Between the thighs, approximately midway between the genitals and the anus, is the midpoint of the muscles that can be used to help solve a wide variety of health issues.
This is the centre of your pelvic floor, and is important in helping prostate and incontinence problems, as well as problems with some types of hernia and prolapse, and even haemorrhoids.
If you are unsure where it is, it’s the same muscle you use when trying to stop urination in mid-flow, as well as the one that women practise using both pre- and then postnatally to help the recovery of the pelvic floor.
The muscle is connected from the front of the pelvis (symphysis pubis) to the tip of the spine and sacrum, and sideways to the lower outside borders of the pelvis (see diagram) – the sitting bones. This is a little basic, but is good enough for our purposes.
The pelvic floor’s function.
It’s function is to hold the bowel, digestive, and reproductive organs in position (intestines, womb, uterus, bladder). Without it, gravity would allow those organs to drop between the thighs. It’s the bottom of the shopping bag, and needs to be strong. It’s important in controlling the bladder and bowels, as well as helping with sexual function and fertility. It is also important in the relationship between the spine and the pelvis, and when used correctly, can help with back & pelvic pain.

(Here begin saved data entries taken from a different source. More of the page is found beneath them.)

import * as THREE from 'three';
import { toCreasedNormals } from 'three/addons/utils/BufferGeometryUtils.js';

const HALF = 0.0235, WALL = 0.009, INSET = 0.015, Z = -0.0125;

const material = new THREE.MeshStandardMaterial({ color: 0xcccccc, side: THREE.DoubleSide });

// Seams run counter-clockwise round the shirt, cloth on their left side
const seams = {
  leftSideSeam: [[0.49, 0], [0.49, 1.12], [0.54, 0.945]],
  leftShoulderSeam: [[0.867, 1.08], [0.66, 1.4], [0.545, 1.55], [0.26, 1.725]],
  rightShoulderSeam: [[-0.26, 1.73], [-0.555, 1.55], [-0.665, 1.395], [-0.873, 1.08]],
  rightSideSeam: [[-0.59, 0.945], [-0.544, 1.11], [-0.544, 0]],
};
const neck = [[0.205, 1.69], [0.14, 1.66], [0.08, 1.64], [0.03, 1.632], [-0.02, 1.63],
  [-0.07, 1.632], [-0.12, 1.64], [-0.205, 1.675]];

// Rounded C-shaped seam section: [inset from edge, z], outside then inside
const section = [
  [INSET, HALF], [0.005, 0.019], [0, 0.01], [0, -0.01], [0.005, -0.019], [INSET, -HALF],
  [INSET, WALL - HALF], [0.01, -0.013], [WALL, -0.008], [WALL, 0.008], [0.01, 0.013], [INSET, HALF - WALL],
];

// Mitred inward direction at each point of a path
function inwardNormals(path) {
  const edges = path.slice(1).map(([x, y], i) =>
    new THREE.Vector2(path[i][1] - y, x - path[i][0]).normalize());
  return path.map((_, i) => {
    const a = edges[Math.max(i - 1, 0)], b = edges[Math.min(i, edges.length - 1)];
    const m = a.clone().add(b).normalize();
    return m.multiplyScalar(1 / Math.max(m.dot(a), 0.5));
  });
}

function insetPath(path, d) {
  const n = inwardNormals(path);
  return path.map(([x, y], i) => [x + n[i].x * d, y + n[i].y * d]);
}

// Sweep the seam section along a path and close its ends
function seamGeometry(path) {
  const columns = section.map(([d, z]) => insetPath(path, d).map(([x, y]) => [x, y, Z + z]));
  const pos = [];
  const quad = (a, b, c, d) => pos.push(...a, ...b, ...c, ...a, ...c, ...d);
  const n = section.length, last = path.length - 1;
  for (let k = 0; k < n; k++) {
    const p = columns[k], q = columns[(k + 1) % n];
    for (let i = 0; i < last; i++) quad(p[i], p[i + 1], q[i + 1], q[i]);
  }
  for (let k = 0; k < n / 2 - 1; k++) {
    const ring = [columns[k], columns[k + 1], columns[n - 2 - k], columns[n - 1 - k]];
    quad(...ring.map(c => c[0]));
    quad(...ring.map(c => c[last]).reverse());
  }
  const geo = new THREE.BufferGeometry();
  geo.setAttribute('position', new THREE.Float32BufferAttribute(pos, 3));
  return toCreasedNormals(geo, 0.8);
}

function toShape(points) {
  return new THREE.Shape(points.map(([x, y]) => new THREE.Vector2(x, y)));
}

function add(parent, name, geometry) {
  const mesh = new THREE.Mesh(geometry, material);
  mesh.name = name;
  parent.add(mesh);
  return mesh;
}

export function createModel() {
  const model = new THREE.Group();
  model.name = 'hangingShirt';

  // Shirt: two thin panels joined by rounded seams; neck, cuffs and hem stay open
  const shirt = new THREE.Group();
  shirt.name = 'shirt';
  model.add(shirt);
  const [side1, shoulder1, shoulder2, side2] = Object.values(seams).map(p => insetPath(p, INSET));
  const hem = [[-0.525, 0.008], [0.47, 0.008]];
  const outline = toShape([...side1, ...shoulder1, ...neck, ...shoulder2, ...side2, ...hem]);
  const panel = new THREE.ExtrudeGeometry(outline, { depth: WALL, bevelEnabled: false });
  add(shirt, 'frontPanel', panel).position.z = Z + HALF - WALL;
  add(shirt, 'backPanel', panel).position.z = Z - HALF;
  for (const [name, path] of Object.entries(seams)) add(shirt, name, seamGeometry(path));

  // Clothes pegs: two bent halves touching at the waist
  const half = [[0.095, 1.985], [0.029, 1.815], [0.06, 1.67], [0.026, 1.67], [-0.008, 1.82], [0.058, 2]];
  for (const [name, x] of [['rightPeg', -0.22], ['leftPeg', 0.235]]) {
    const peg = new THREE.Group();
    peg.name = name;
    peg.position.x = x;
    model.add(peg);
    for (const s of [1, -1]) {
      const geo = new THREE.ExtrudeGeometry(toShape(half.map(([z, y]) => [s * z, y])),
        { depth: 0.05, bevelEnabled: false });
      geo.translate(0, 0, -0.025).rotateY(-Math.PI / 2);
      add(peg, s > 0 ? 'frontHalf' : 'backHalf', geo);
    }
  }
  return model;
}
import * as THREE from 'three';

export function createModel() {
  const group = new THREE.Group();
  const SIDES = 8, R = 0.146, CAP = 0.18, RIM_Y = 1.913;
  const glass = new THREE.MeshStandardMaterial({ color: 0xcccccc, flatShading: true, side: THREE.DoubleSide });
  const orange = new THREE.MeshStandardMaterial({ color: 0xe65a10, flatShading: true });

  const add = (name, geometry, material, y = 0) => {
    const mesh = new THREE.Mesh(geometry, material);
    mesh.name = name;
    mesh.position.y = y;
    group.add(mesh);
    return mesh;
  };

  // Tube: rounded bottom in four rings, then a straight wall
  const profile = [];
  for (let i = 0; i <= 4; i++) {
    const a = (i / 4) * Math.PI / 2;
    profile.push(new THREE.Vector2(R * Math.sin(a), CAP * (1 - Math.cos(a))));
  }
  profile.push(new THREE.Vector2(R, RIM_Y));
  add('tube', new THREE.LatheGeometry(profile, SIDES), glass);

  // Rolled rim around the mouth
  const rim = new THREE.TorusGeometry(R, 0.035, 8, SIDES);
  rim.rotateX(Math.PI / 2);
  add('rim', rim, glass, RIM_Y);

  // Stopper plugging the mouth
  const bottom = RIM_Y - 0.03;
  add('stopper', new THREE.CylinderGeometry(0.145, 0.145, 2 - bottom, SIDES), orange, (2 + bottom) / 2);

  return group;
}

There is also a relationship between correct pelvic floor use and breathing.
We’re all getting older, and incontinence can be a problem for both men and women. Having good pelvic floor muscle tone can stop that problem by helping with sphincter control, but you have to practise.
But you can also damage the pelvic floor….
• Pregnancy and childbirth for women
• Straining on the toilet
• Chronic coughing
• Heavy lifting
• High impact exercise
A couple of points:
⇒ Don’t pull up the undercarriage without breathing, preferably abdominally.
⇒ Avoid gripping the gluteal muscles (muscles in the buttocks).
How does this relate to Tai Chi & Qigong?
This group of muscles is constantly used when doing both tai chi & qigong, and closely connected to the pelvic tilt (see previous blog). When you tilt your pelvis, you simultaneously need to lift the pelvic floor.
James Drewe teaches Taijiquan and qigong in both London and in Kent. Details of weekly classes can be found on the website, and there are classes for 2-person Taijiquan one Saturday a month.
Phone: 07836-710281 or 020-8883 3308